Nothing but the lines from the one containing "bpy.data.objects.remove(cutter)" through the last line of the entries should appear in the output, each verbatim.

--- Supplied records ---

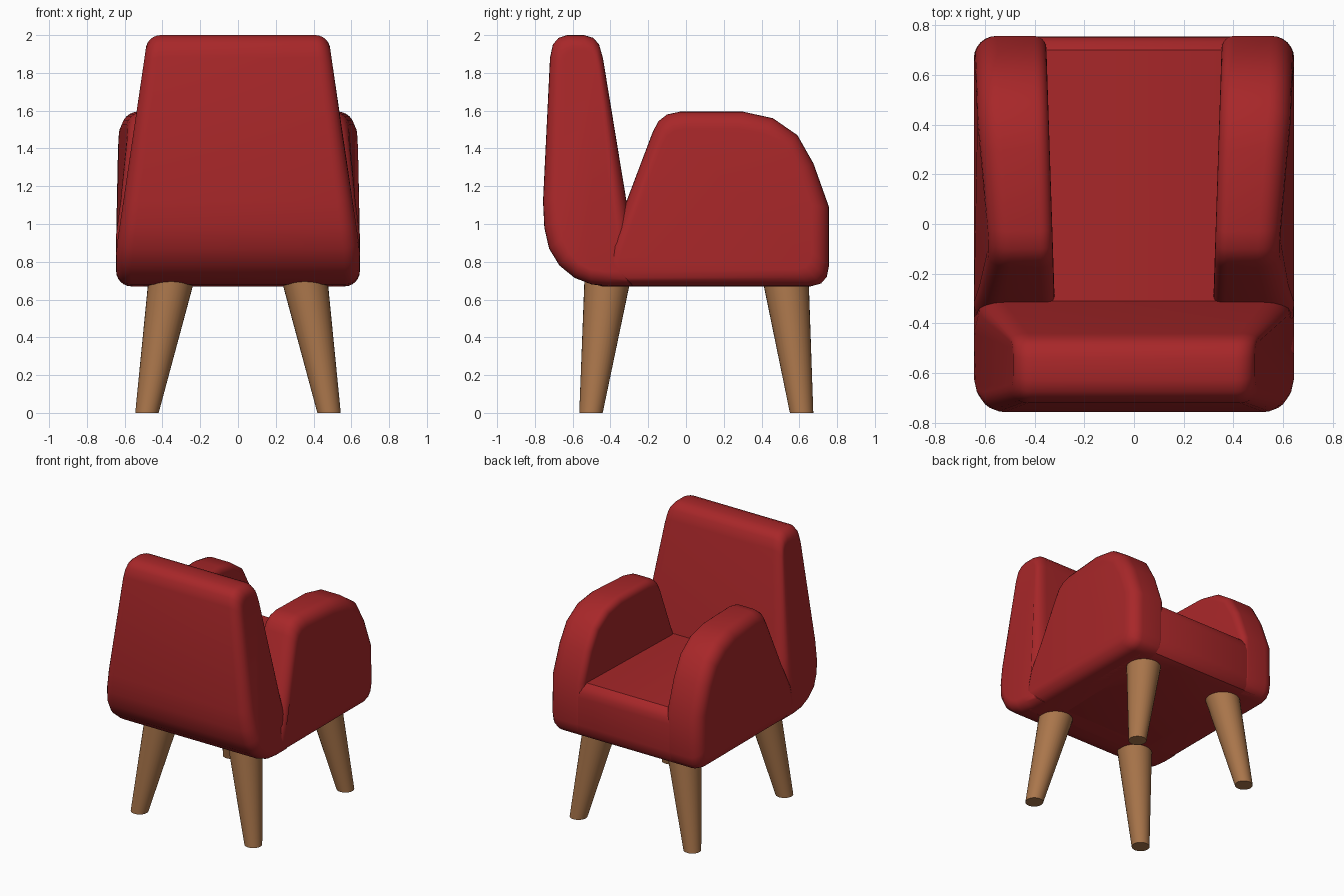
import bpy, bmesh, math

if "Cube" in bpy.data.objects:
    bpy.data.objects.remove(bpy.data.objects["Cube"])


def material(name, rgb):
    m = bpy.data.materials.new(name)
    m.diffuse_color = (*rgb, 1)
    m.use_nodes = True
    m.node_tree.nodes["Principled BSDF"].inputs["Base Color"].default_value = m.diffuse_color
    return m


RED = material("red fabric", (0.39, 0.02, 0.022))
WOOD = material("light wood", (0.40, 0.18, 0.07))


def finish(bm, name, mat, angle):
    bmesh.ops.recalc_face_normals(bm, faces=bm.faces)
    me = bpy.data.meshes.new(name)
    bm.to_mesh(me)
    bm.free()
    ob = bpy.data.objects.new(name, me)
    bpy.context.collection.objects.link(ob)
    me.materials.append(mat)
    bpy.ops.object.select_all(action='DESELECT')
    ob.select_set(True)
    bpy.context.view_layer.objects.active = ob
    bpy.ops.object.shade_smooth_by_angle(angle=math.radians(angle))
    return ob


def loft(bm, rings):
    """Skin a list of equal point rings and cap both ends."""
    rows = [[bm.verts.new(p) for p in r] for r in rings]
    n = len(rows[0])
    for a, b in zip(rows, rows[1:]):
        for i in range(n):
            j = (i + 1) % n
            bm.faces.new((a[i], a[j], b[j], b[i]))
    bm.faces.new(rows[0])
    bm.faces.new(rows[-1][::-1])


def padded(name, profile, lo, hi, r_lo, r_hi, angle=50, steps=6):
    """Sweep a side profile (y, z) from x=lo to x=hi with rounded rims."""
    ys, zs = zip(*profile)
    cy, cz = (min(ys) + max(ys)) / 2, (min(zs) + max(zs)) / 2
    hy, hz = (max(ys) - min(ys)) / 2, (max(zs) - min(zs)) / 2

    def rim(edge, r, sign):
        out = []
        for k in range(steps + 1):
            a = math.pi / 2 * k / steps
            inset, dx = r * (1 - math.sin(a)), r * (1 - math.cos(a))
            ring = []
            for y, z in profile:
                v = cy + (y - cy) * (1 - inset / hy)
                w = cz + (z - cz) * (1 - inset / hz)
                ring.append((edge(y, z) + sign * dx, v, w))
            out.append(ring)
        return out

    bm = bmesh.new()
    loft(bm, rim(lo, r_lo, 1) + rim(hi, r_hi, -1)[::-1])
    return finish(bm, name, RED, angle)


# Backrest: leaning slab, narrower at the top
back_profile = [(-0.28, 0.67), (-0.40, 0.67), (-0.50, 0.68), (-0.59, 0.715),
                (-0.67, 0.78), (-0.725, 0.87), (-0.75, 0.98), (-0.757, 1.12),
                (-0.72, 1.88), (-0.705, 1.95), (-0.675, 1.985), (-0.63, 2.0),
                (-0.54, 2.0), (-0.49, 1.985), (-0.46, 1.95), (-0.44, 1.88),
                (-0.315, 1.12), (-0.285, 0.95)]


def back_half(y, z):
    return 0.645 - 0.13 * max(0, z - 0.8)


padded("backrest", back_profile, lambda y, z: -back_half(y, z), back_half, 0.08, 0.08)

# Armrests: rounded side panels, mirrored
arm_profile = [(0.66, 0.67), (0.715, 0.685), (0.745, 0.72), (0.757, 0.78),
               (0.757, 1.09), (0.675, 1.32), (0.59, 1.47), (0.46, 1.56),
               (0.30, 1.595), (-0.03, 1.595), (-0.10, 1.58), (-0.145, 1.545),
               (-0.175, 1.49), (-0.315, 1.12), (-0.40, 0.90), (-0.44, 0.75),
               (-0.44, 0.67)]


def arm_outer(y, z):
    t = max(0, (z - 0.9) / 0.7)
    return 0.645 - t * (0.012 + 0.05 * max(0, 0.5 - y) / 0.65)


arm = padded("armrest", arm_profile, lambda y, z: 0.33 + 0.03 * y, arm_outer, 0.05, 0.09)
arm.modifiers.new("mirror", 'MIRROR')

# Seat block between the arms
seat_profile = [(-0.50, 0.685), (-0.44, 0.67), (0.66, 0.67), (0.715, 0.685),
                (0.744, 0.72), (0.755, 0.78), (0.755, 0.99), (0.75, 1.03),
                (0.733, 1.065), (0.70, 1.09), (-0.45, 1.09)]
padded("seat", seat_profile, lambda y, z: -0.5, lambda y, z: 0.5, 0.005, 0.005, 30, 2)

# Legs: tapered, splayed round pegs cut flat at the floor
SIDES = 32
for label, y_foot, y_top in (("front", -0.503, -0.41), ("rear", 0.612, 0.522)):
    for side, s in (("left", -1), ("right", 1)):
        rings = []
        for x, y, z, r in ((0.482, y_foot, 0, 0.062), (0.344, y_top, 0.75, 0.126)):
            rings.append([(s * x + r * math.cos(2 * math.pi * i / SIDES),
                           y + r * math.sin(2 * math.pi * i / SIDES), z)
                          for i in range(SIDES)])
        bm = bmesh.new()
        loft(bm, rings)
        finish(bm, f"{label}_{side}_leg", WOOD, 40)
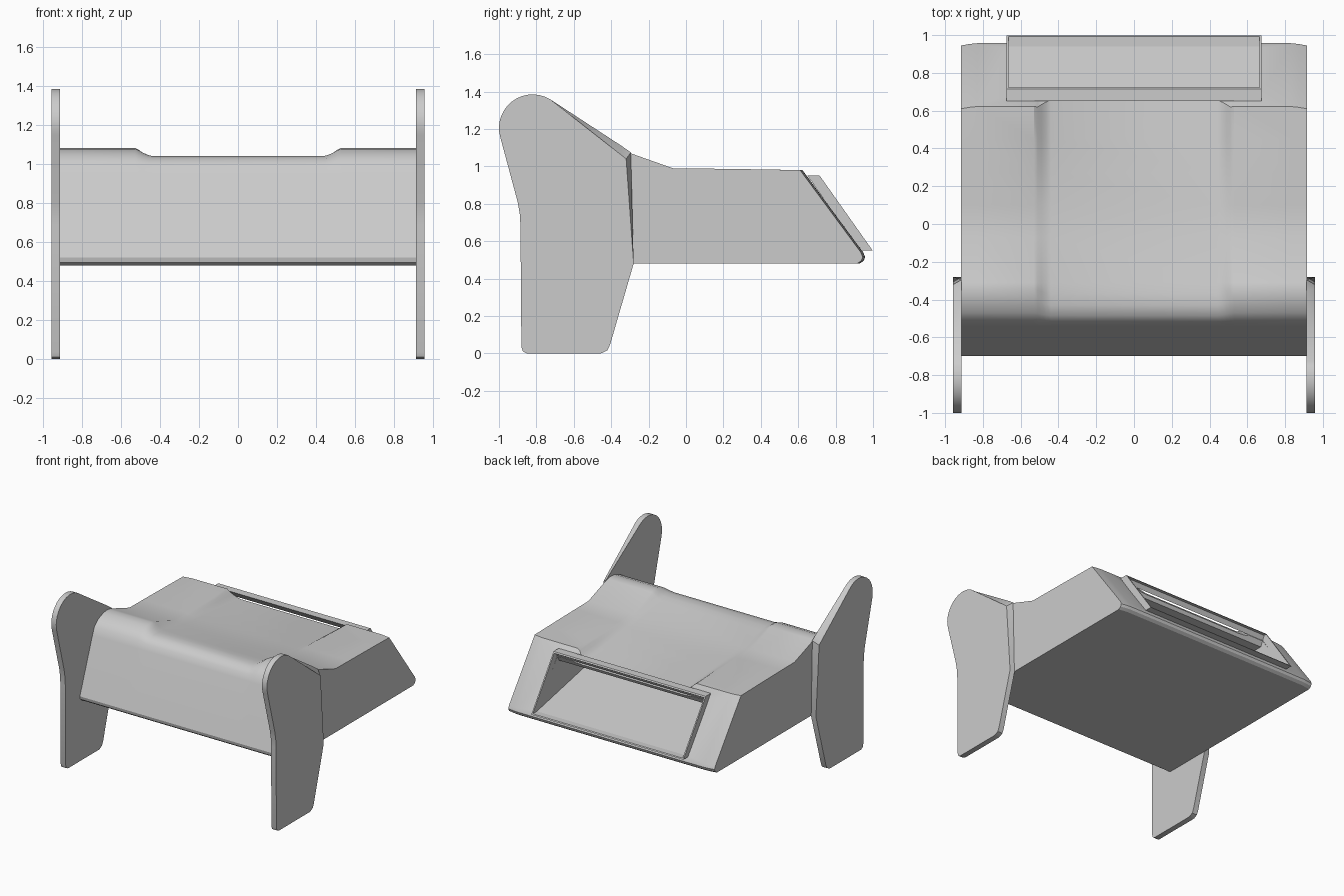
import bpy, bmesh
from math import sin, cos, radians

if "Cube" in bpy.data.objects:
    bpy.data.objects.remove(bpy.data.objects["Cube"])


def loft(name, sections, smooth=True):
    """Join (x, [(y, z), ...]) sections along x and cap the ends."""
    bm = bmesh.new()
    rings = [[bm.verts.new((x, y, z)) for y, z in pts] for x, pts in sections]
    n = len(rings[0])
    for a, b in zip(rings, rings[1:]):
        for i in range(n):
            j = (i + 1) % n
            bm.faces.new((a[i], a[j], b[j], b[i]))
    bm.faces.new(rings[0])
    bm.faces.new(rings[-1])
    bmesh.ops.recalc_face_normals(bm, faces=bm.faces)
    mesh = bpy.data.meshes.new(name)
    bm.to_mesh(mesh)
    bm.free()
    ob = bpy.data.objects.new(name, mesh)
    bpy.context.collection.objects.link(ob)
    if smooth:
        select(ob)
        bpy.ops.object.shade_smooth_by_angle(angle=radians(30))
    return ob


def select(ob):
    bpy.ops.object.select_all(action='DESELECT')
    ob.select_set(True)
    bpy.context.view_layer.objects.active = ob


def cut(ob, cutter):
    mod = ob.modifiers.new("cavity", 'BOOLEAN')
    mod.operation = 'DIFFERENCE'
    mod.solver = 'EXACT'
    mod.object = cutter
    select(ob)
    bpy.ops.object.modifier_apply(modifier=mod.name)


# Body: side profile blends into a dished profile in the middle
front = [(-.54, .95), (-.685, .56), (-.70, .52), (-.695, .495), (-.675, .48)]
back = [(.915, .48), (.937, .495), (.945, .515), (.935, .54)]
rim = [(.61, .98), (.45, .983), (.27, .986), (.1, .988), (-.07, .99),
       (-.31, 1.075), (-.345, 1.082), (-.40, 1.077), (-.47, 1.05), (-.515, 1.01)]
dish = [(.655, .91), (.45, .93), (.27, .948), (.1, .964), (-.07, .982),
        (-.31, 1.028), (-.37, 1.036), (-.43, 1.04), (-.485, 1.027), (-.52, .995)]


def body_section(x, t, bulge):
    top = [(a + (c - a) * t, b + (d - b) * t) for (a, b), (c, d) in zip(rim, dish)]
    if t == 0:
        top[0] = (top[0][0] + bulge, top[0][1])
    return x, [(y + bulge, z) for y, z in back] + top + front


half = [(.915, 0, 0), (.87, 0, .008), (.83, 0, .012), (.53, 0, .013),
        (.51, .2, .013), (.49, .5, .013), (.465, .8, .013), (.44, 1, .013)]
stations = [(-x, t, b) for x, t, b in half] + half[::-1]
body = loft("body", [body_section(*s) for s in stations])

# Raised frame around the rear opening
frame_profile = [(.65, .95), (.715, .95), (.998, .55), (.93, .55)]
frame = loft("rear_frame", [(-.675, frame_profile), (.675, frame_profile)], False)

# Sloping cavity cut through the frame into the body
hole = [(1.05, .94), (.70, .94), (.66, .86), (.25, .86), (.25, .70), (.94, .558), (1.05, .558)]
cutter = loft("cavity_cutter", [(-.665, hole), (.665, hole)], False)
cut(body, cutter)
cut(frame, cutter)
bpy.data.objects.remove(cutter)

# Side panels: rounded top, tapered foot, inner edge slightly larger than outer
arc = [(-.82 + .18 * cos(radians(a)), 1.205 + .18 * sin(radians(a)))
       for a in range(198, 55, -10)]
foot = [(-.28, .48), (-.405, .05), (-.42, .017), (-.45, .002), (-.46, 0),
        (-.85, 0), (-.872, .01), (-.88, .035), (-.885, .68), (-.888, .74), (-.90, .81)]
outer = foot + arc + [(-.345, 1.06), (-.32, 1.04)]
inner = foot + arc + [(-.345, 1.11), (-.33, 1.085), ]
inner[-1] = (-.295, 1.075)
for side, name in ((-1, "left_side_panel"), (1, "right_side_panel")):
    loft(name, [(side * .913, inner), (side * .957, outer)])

---

Response area →
bpy.data.objects.remove(cutter)

# Side panels: rounded top, tapered foot, inner edge slightly larger than outer
arc = [(-.82 + .18 * cos(radians(a)), 1.205 + .18 * sin(radians(a)))
       for a in range(198, 55, -10)]
foot = [(-.28, .48), (-.405, .05), (-.42, .017), (-.45, .002), (-.46, 0),
        (-.85, 0), (-.872, .01), (-.88, .035), (-.885, .68), (-.888, .74), (-.90, .81)]
outer = foot + arc + [(-.345, 1.06), (-.32, 1.04)]
inner = foot + arc + [(-.345, 1.11), (-.33, 1.085), ]
inner[-1] = (-.295, 1.075)
for side, name in ((-1, "left_side_panel"), (1, "right_side_panel")):
    loft(name, [(side * .913, inner), (side * .957, outer)])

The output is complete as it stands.